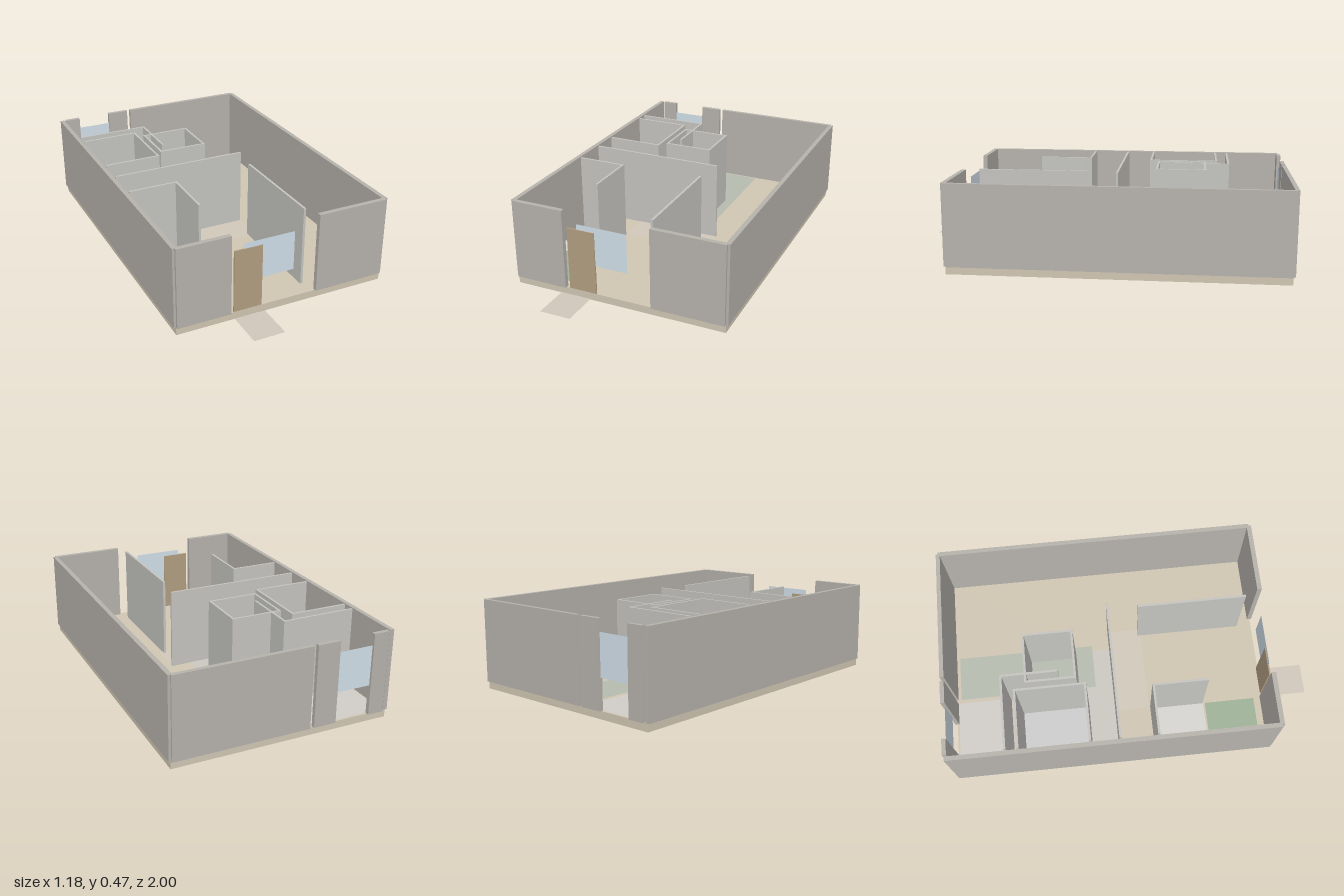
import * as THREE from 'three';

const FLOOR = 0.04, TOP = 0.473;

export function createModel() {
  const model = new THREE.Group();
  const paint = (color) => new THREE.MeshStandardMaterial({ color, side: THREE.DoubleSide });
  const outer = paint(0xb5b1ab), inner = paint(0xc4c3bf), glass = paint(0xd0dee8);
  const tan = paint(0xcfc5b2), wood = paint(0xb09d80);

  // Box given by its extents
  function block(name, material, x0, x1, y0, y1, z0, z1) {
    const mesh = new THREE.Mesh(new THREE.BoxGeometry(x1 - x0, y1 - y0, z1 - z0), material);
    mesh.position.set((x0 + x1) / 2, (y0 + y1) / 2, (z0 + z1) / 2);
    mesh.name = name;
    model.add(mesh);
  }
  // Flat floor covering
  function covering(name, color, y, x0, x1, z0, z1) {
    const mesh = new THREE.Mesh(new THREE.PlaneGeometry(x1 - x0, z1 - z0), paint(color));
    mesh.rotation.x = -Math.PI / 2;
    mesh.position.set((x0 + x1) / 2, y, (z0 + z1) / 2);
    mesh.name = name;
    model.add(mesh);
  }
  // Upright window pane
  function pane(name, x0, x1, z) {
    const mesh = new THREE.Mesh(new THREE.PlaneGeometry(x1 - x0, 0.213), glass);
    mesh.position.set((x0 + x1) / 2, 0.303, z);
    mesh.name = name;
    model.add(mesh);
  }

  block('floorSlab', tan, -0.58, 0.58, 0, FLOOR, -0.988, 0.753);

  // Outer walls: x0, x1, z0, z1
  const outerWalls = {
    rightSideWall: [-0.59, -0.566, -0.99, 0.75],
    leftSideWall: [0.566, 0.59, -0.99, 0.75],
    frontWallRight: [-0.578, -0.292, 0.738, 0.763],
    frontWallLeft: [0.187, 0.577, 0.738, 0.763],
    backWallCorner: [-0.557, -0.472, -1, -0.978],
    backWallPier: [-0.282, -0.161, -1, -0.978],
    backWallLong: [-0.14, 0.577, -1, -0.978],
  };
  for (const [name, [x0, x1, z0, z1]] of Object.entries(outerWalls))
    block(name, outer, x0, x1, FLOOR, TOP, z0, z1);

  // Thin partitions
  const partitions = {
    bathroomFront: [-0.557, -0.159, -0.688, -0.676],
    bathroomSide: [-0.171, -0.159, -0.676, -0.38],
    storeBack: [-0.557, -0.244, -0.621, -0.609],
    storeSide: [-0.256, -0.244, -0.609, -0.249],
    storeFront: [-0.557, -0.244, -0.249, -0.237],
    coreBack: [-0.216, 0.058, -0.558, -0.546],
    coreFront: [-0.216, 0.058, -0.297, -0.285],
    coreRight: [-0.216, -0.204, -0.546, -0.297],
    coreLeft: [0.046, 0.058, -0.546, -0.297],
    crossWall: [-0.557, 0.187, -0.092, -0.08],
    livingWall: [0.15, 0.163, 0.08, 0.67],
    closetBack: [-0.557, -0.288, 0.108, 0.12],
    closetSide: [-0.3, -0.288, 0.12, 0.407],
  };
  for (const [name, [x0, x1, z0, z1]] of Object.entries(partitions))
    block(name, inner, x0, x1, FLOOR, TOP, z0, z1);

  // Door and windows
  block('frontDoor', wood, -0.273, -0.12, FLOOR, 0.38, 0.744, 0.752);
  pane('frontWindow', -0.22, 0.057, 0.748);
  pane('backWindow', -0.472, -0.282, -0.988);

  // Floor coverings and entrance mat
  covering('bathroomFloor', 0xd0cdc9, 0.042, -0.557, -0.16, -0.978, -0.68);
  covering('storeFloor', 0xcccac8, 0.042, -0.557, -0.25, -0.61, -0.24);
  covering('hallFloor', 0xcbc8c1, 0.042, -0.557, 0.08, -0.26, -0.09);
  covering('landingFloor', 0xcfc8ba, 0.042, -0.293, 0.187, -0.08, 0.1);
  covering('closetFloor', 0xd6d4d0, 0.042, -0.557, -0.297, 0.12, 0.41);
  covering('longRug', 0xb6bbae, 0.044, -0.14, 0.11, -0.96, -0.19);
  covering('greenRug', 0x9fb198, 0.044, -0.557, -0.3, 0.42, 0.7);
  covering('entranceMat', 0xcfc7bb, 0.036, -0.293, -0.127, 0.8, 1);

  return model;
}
==
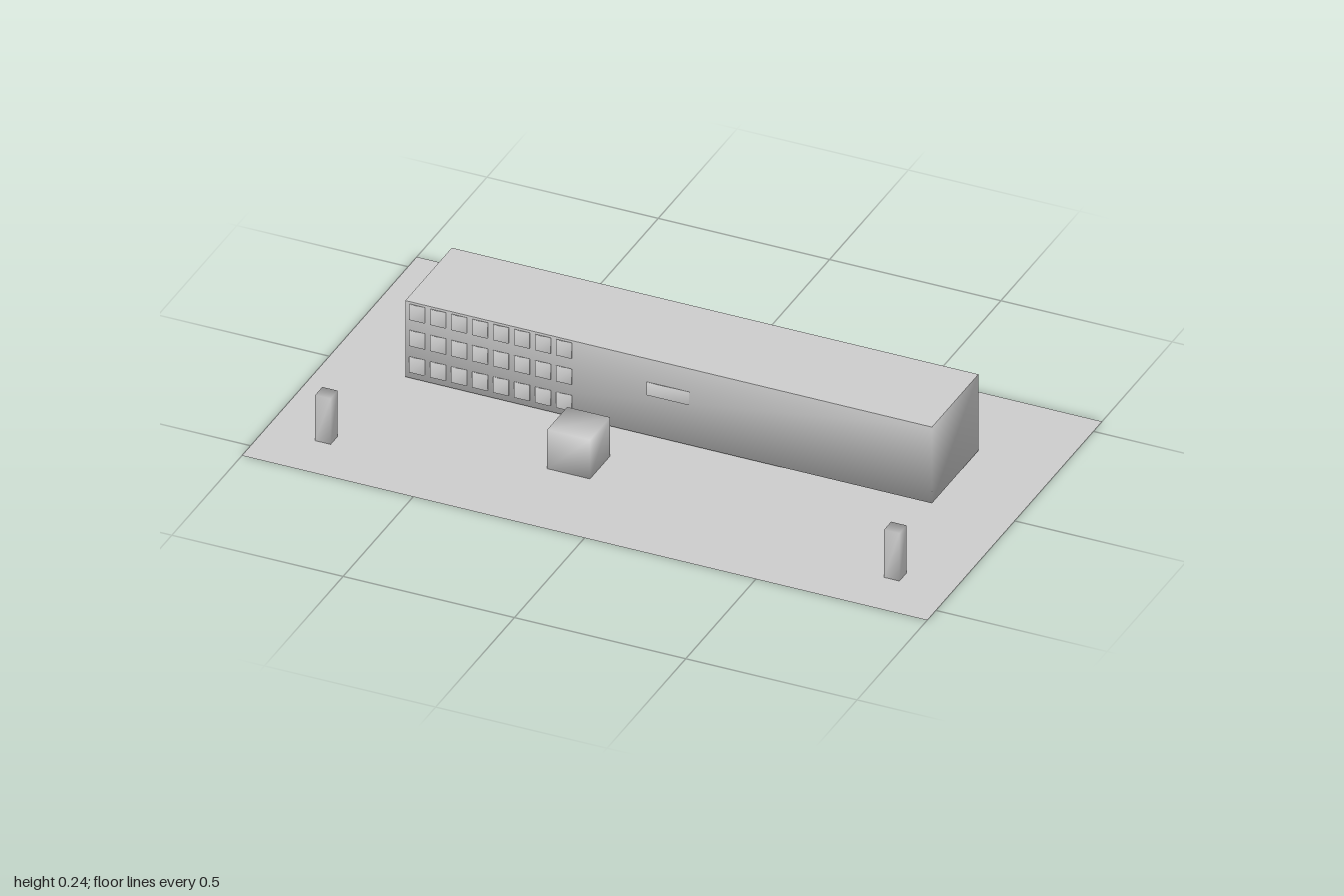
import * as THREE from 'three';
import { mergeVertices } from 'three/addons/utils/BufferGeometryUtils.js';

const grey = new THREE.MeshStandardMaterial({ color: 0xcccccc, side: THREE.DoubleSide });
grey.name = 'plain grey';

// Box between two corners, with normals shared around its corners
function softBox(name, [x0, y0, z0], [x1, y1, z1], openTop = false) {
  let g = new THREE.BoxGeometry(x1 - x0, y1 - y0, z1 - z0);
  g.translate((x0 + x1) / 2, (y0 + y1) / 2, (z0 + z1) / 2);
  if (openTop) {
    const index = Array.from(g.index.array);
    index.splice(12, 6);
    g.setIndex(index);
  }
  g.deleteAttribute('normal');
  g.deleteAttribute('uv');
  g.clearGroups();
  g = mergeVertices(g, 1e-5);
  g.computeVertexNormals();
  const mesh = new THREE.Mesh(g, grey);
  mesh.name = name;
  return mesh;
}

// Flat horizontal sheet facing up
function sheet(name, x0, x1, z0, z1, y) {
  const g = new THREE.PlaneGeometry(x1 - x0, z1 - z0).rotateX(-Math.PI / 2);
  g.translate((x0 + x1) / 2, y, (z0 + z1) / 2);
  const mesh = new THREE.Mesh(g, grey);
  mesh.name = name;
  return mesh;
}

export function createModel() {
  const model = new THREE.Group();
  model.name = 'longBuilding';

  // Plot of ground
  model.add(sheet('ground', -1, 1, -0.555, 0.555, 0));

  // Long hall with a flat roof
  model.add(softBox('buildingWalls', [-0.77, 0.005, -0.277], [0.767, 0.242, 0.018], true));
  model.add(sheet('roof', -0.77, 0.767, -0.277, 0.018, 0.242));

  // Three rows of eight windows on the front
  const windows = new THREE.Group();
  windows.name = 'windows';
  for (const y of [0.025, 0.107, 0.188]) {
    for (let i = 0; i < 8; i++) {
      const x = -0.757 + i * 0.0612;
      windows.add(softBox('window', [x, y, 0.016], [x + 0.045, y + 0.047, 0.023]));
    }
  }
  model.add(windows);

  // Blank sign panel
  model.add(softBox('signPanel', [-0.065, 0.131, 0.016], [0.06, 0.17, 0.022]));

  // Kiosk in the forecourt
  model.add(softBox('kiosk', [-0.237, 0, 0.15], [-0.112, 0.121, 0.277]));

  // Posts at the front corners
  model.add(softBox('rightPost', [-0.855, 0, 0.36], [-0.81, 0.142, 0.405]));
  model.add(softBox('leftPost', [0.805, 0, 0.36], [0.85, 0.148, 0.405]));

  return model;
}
* * *
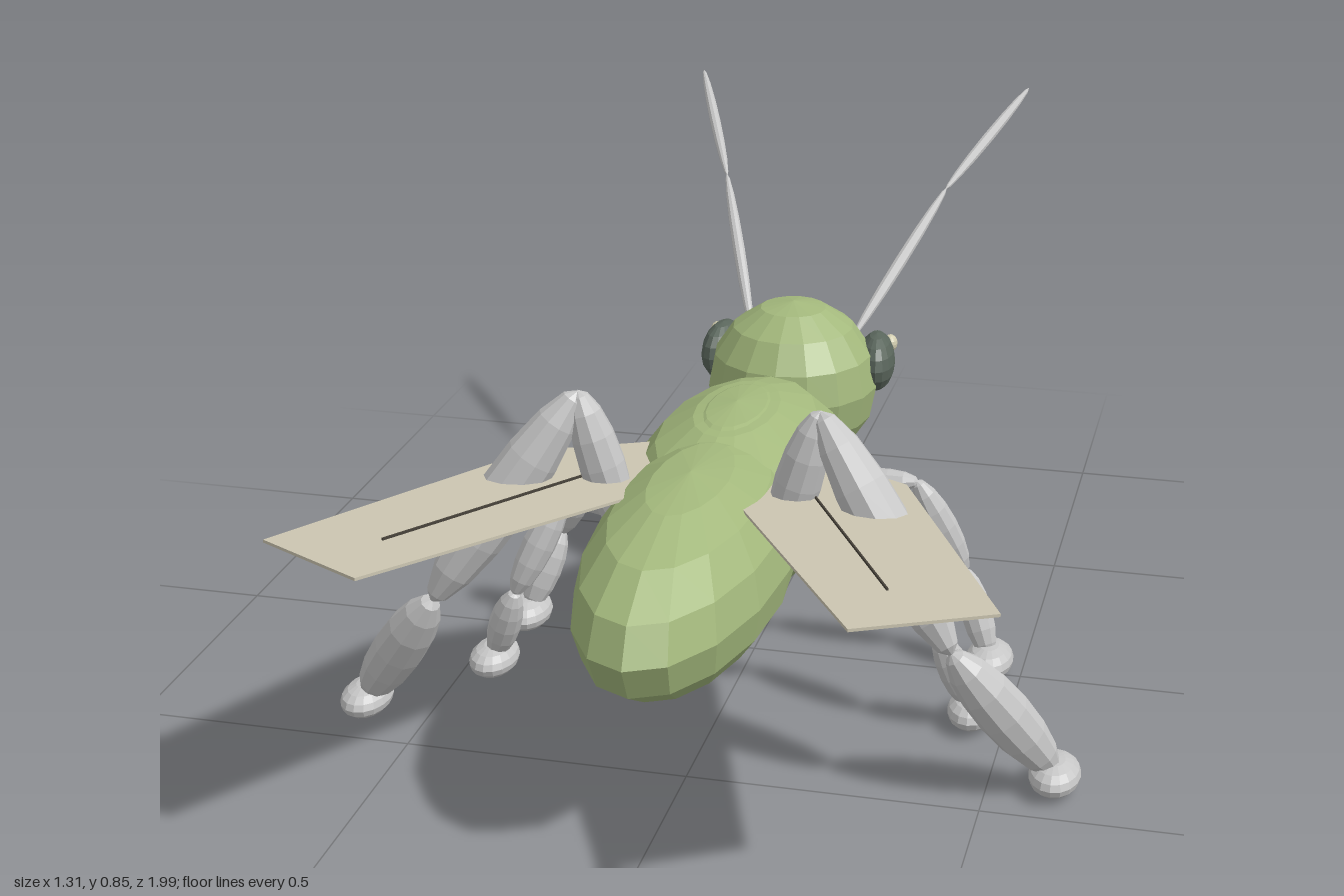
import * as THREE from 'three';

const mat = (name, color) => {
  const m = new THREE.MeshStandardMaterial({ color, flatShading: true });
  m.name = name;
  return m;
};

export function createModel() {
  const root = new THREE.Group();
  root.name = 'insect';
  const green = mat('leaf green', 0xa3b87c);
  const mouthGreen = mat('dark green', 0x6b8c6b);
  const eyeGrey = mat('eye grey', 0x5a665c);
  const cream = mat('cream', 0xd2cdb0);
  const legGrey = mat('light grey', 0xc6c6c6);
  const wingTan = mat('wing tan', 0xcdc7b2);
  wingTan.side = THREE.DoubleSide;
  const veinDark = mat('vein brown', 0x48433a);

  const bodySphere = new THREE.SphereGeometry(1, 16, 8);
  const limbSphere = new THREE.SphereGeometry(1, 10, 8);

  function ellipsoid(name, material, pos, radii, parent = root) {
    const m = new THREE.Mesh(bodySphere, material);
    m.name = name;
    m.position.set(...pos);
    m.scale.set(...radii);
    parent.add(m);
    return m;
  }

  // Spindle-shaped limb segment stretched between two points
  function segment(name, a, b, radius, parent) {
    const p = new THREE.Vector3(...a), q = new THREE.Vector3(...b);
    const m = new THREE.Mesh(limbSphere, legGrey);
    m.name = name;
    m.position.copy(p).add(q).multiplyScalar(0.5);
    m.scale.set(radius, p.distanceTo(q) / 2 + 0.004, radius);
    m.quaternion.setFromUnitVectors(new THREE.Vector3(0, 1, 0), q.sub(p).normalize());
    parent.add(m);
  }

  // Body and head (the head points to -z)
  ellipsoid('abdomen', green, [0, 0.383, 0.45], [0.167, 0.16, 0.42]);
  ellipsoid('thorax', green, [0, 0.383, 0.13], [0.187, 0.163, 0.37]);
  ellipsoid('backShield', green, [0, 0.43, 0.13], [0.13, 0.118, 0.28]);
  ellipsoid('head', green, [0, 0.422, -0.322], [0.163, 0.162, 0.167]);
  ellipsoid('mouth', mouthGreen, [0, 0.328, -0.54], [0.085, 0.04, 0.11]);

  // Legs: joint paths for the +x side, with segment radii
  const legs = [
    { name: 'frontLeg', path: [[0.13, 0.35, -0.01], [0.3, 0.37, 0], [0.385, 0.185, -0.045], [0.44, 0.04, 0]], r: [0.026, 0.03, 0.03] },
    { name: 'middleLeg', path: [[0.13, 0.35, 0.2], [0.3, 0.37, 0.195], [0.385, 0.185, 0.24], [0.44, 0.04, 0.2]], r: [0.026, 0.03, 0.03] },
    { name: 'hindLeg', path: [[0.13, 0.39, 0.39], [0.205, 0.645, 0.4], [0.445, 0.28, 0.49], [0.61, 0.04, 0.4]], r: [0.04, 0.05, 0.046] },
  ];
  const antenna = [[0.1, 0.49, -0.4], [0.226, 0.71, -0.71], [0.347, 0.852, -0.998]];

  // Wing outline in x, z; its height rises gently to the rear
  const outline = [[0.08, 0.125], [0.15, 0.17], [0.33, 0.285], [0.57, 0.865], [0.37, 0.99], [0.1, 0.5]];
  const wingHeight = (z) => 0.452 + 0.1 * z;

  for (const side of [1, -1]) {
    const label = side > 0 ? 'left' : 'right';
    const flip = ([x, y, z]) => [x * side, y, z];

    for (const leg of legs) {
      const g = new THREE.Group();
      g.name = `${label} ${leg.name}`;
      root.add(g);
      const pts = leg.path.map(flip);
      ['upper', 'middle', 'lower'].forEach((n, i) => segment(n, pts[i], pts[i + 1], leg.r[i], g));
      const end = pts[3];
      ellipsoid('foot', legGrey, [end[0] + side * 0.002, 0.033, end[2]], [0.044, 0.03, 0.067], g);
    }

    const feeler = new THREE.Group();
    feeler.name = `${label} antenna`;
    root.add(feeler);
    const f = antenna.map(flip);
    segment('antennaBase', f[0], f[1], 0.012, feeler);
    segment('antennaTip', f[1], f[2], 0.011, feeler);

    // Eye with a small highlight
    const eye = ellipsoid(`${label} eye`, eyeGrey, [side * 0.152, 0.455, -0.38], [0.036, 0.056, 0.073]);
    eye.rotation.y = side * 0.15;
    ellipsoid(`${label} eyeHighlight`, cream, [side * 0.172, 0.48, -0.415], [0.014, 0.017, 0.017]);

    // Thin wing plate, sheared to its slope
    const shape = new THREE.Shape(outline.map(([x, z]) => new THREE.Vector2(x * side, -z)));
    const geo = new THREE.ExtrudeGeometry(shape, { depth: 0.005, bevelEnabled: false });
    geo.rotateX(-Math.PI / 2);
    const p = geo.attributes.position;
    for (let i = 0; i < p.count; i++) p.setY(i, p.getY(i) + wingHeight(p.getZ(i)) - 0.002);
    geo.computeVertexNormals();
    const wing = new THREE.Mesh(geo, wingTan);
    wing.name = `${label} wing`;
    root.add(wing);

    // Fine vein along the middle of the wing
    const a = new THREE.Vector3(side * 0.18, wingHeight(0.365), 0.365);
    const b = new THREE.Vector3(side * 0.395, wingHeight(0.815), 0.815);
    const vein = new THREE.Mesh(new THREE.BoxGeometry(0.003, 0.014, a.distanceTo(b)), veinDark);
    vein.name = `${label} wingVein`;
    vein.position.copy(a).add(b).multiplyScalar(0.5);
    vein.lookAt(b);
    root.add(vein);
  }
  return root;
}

Goal of the exercise:
In the material above, find the line containing "const mesh = new THREE.Mesh(new THREE.BoxGeometry(x1" and the line containing "const mesh = new THREE.Mesh(new THREE.PlaneGeometry(x1 - x0, z1", then write out exactly those two lines and every line between them, and nothing more.

Answer for the task:
    const mesh = new THREE.Mesh(new THREE.BoxGeometry(x1 - x0, y1 - y0, z1 - z0), material);
    mesh.position.set((x0 + x1) / 2, (y0 + y1) / 2, (z0 + z1) / 2);
    mesh.name = name;
    model.add(mesh);
  }
  // Flat floor covering
  function covering(name, color, y, x0, x1, z0, z1) {
    const mesh = new THREE.Mesh(new THREE.PlaneGeometry(x1 - x0, z1 - z0), paint(color));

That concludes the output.